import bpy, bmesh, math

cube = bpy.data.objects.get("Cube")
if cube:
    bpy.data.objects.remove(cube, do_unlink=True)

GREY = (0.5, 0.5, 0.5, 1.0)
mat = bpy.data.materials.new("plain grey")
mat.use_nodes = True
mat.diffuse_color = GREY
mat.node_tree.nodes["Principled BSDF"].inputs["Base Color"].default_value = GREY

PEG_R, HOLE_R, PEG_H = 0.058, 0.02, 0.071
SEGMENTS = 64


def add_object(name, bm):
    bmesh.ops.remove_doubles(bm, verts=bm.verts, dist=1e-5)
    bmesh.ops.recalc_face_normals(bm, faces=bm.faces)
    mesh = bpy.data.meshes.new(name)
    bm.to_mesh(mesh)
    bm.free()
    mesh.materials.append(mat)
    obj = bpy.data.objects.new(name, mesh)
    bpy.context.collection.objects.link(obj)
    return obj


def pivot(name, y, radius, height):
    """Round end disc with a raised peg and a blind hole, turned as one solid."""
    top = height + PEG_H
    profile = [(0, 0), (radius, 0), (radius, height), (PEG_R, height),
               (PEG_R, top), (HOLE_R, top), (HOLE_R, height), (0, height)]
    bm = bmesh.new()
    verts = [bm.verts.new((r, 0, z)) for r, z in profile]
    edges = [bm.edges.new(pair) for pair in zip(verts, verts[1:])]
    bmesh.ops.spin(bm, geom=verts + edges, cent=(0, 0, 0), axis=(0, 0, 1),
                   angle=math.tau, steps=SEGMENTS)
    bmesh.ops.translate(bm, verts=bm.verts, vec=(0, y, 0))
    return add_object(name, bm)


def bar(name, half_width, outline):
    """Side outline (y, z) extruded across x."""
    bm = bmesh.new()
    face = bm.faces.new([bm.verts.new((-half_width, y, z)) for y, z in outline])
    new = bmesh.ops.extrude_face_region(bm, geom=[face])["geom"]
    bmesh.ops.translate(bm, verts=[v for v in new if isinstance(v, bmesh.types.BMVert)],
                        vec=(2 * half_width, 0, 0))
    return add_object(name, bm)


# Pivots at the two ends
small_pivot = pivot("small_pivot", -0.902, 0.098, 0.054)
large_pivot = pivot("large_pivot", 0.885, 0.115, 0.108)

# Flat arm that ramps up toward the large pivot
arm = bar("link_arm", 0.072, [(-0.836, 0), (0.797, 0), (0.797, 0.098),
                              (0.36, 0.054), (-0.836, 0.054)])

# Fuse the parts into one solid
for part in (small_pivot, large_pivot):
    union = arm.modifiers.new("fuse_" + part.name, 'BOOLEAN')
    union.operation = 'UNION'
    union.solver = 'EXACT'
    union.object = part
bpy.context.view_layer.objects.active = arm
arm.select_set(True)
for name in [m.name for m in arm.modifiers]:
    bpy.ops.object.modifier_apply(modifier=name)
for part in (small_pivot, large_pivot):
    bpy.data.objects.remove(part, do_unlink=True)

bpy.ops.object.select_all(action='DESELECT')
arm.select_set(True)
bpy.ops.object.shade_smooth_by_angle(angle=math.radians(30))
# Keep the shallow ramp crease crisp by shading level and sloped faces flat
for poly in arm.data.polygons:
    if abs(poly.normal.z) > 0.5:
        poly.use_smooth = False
--
§ Exercise brief:
An exact copy of every entry is what is needed here.

§ The completed task:
import bpy, bmesh, math

cube = bpy.data.objects.get("Cube")
if cube:
    bpy.data.objects.remove(cube, do_unlink=True)

GREY = (0.5, 0.5, 0.5, 1.0)
mat = bpy.data.materials.new("plain grey")
mat.use_nodes = True
mat.diffuse_color = GREY
mat.node_tree.nodes["Principled BSDF"].inputs["Base Color"].default_value = GREY

PEG_R, HOLE_R, PEG_H = 0.058, 0.02, 0.071
SEGMENTS = 64


def add_object(name, bm):
    bmesh.ops.remove_doubles(bm, verts=bm.verts, dist=1e-5)
    bmesh.ops.recalc_face_normals(bm, faces=bm.faces)
    mesh = bpy.data.meshes.new(name)
    bm.to_mesh(mesh)
    bm.free()
    mesh.materials.append(mat)
    obj = bpy.data.objects.new(name, mesh)
    bpy.context.collection.objects.link(obj)
    return obj


def pivot(name, y, radius, height):
    """Round end disc with a raised peg and a blind hole, turned as one solid."""
    top = height + PEG_H
    profile = [(0, 0), (radius, 0), (radius, height), (PEG_R, height),
               (PEG_R, top), (HOLE_R, top), (HOLE_R, height), (0, height)]
    bm = bmesh.new()
    verts = [bm.verts.new((r, 0, z)) for r, z in profile]
    edges = [bm.edges.new(pair) for pair in zip(verts, verts[1:])]
    bmesh.ops.spin(bm, geom=verts + edges, cent=(0, 0, 0), axis=(0, 0, 1),
                   angle=math.tau, steps=SEGMENTS)
    bmesh.ops.translate(bm, verts=bm.verts, vec=(0, y, 0))
    return add_object(name, bm)


def bar(name, half_width, outline):
    """Side outline (y, z) extruded across x."""
    bm = bmesh.new()
    face = bm.faces.new([bm.verts.new((-half_width, y, z)) for y, z in outline])
    new = bmesh.ops.extrude_face_region(bm, geom=[face])["geom"]
    bmesh.ops.translate(bm, verts=[v for v in new if isinstance(v, bmesh.types.BMVert)],
                        vec=(2 * half_width, 0, 0))
    return add_object(name, bm)


# Pivots at the two ends
small_pivot = pivot("small_pivot", -0.902, 0.098, 0.054)
large_pivot = pivot("large_pivot", 0.885, 0.115, 0.108)

# Flat arm that ramps up toward the large pivot
arm = bar("link_arm", 0.072, [(-0.836, 0), (0.797, 0), (0.797, 0.098),
                              (0.36, 0.054), (-0.836, 0.054)])

# Fuse the parts into one solid
for part in (small_pivot, large_pivot):
    union = arm.modifiers.new("fuse_" + part.name, 'BOOLEAN')
    union.operation = 'UNION'
    union.solver = 'EXACT'
    union.object = part
bpy.context.view_layer.objects.active = arm
arm.select_set(True)
for name in [m.name for m in arm.modifiers]:
    bpy.ops.object.modifier_apply(modifier=name)
for part in (small_pivot, large_pivot):
    bpy.data.objects.remove(part, do_unlink=True)

bpy.ops.object.select_all(action='DESELECT')
arm.select_set(True)
bpy.ops.object.shade_smooth_by_angle(angle=math.radians(30))
# Keep the shallow ramp crease crisp by shading level and sloped faces flat
for poly in arm.data.polygons:
    if abs(poly.normal.z) > 0.5:
        poly.use_smooth = False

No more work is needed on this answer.